The Presidential Symposium, the first plenary session of the day began with outgoing President Sean Morrison welcoming attendees and highlighting important accomplishments of the society during the past year which included the launch of public policy program and the release of revised Guidelines for Stem Cell Research and Clinical Translation. Presentations by John Dick, Irving Weissman, Elaine Fuchs and Pier Paolo Pandolfi covered aspects of stem cells and cancer, the scientific theme of the Presidential Symposium.
The presentation of the three awards given by the ISSCR in recognition of outstanding contribution to stem cell research also took place during the first day of the meeting. The McEwen Award for Innovation was presented to Austin Smith and Qi-Long Ying in recognition of their contributions to the fundamental understanding of pluripotency. Fernando Camargo received the ISSCR Dr. Susan Lim Award for Outstanding Young Investigator for his innovative research on adult stem cells, regulation of organ size, and cancer. Leonard Zon presented the ISSCR Tobias Award Lecture in recognition of his original basic and clinical research on the role of stem cells in hematological disorders.
The annual meeting was more than just scientific presentations. There were multiple opportunities for graduate students, postdoctoral fellows and junior investigators to shape their future with networking and career development events. The Early Career Group Leader Luncheon, designed for junior investigators running a laboratory, explored the role of bias in our professional careers. For graduate students and postdoctoral fellows, the Networking with Leader Luncheon was an opportunity to have small group conversations with leaders in academics and industry and the Junior Investigator Career Panel entitled, “Strategies for Success: Choosing the Best Career Path for you Bioscience PhD” offered a panel of professionals from non-academic careers with tips and strategies to find a rewarding job that leverages an individual’s skill set.
The ISSCR also recognized the research of young scientists, graduate students and postdoctoral fellows, with the annual poster awards. Winners of this year’s awards were:
Semir Beyaz (Harvard Medical School, U.S.)
Di Chen (University of California, Los Angeles, U.S.)
Tomoki Otani (Wellcome Trust / Gurdon Institute, U.K.)
Guangdun Peng (Shanghai Institute of Biochemistry and Cell Biology / Chinese Academy of Sciences, China)
Giorgia Quadrato (Harvard University, U.S.)
The 2016 ISSCR Tissue Engineering Poster Award supported by the Society for Biomaterials was given to Kento Onishi (University of California, Berekely, U.S.).

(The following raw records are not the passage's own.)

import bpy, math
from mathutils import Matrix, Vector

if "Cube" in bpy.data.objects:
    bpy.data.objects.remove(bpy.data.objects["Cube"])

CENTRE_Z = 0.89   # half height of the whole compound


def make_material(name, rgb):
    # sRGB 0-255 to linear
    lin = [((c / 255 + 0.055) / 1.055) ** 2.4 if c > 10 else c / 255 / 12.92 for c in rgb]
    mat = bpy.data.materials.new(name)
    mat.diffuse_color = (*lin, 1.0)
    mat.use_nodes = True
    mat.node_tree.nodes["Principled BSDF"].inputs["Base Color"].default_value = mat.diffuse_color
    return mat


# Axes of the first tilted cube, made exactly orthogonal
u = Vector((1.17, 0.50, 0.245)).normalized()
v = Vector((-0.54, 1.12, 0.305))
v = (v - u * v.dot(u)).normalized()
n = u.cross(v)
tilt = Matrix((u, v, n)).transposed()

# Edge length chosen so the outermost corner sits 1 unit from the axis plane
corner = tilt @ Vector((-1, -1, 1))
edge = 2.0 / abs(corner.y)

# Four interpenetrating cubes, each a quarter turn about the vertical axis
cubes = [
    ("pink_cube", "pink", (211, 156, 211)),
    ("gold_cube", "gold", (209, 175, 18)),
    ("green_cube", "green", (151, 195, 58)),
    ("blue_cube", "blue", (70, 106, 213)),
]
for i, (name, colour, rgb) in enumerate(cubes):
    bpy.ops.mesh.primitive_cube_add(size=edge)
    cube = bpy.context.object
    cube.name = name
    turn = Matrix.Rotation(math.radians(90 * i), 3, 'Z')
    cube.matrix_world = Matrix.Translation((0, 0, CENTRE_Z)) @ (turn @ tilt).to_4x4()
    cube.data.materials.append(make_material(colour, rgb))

The excitement of the annual meeting drew to a close with the final plenary session on cell therapies in clinical trials. Among the presenters in this session, which featured talks on potential therapies in development for Parkinson’s, blood and retinal disease, was incoming president Sally Temple who shared her vision for the society in the coming year. The final presenter of the session, Robert Tjian, reminded all of us how amazing basic science can be with his presentation of single molecule super-resolution imaging and its ability to track individual proteins in real time in single cells.
The ISSCR thanks everyone for attending the ISSCR 2016 Annual Meeting and making it so successful. We look forward to seeing you in Boston in 2017!